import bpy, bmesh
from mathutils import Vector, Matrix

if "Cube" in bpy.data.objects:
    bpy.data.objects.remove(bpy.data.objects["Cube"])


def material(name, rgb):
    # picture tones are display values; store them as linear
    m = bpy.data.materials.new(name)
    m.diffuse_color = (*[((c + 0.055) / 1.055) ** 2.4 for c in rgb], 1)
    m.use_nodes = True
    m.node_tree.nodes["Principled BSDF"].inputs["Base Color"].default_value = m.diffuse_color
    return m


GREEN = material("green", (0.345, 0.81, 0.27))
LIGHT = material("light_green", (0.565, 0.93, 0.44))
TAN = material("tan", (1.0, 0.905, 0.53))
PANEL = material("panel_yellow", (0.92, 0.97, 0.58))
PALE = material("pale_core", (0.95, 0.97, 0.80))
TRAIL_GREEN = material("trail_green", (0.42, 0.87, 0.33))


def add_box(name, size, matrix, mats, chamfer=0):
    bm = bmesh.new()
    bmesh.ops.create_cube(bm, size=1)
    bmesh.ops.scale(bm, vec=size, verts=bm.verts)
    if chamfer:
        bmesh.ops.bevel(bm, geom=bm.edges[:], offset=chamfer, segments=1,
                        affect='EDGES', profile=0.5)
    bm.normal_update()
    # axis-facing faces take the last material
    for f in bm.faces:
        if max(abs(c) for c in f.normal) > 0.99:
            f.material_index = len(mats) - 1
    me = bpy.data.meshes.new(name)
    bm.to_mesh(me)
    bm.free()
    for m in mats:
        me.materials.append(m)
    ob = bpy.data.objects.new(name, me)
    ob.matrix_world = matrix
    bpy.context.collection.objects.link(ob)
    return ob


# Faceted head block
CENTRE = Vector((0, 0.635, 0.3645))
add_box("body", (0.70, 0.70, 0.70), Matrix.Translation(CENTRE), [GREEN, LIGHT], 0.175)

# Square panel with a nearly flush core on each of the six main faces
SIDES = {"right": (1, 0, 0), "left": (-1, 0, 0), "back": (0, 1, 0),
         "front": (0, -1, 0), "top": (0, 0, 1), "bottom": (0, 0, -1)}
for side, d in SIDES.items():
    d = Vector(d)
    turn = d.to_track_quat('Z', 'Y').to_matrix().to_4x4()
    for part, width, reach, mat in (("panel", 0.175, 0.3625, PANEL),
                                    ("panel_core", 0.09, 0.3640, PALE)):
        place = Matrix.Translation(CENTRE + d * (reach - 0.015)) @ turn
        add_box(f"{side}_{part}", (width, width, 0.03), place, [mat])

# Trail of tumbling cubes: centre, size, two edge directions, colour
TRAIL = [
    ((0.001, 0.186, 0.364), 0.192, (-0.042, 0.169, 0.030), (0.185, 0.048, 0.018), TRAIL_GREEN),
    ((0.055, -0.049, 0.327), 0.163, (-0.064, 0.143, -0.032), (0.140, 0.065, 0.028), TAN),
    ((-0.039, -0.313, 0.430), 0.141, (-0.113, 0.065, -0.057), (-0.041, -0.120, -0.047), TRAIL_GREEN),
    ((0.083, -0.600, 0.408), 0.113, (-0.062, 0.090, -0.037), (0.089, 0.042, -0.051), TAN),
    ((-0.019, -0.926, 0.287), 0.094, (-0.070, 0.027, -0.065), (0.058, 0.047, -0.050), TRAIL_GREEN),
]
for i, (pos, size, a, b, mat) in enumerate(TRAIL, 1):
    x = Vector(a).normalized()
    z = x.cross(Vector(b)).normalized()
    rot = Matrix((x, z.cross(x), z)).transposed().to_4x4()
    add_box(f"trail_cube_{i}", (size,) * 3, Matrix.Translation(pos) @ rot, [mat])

> **TASK REQUIREMENTS**: Repeat all of the material above exactly, with no line dropped.

> **RESPONSE BOX**:
import bpy, bmesh
from mathutils import Vector, Matrix

if "Cube" in bpy.data.objects:
    bpy.data.objects.remove(bpy.data.objects["Cube"])


def material(name, rgb):
    # picture tones are display values; store them as linear
    m = bpy.data.materials.new(name)
    m.diffuse_color = (*[((c + 0.055) / 1.055) ** 2.4 for c in rgb], 1)
    m.use_nodes = True
    m.node_tree.nodes["Principled BSDF"].inputs["Base Color"].default_value = m.diffuse_color
    return m


GREEN = material("green", (0.345, 0.81, 0.27))
LIGHT = material("light_green", (0.565, 0.93, 0.44))
TAN = material("tan", (1.0, 0.905, 0.53))
PANEL = material("panel_yellow", (0.92, 0.97, 0.58))
PALE = material("pale_core", (0.95, 0.97, 0.80))
TRAIL_GREEN = material("trail_green", (0.42, 0.87, 0.33))


def add_box(name, size, matrix, mats, chamfer=0):
    bm = bmesh.new()
    bmesh.ops.create_cube(bm, size=1)
    bmesh.ops.scale(bm, vec=size, verts=bm.verts)
    if chamfer:
        bmesh.ops.bevel(bm, geom=bm.edges[:], offset=chamfer, segments=1,
                        affect='EDGES', profile=0.5)
    bm.normal_update()
    # axis-facing faces take the last material
    for f in bm.faces:
        if max(abs(c) for c in f.normal) > 0.99:
            f.material_index = len(mats) - 1
    me = bpy.data.meshes.new(name)
    bm.to_mesh(me)
    bm.free()
    for m in mats:
        me.materials.append(m)
    ob = bpy.data.objects.new(name, me)
    ob.matrix_world = matrix
    bpy.context.collection.objects.link(ob)
    return ob


# Faceted head block
CENTRE = Vector((0, 0.635, 0.3645))
add_box("body", (0.70, 0.70, 0.70), Matrix.Translation(CENTRE), [GREEN, LIGHT], 0.175)

# Square panel with a nearly flush core on each of the six main faces
SIDES = {"right": (1, 0, 0), "left": (-1, 0, 0), "back": (0, 1, 0),
         "front": (0, -1, 0), "top": (0, 0, 1), "bottom": (0, 0, -1)}
for side, d in SIDES.items():
    d = Vector(d)
    turn = d.to_track_quat('Z', 'Y').to_matrix().to_4x4()
    for part, width, reach, mat in (("panel", 0.175, 0.3625, PANEL),
                                    ("panel_core", 0.09, 0.3640, PALE)):
        place = Matrix.Translation(CENTRE + d * (reach - 0.015)) @ turn
        add_box(f"{side}_{part}", (width, width, 0.03), place, [mat])

# Trail of tumbling cubes: centre, size, two edge directions, colour
TRAIL = [
    ((0.001, 0.186, 0.364), 0.192, (-0.042, 0.169, 0.030), (0.185, 0.048, 0.018), TRAIL_GREEN),
    ((0.055, -0.049, 0.327), 0.163, (-0.064, 0.143, -0.032), (0.140, 0.065, 0.028), TAN),
    ((-0.039, -0.313, 0.430), 0.141, (-0.113, 0.065, -0.057), (-0.041, -0.120, -0.047), TRAIL_GREEN),
    ((0.083, -0.600, 0.408), 0.113, (-0.062, 0.090, -0.037), (0.089, 0.042, -0.051), TAN),
    ((-0.019, -0.926, 0.287), 0.094, (-0.070, 0.027, -0.065), (0.058, 0.047, -0.050), TRAIL_GREEN),
]
for i, (pos, size, a, b, mat) in enumerate(TRAIL, 1):
    x = Vector(a).normalized()
    z = x.cross(Vector(b)).normalized()
    rot = Matrix((x, z.cross(x), z)).transposed().to_4x4()
    add_box(f"trail_cube_{i}", (size,) * 3, Matrix.Translation(pos) @ rot, [mat])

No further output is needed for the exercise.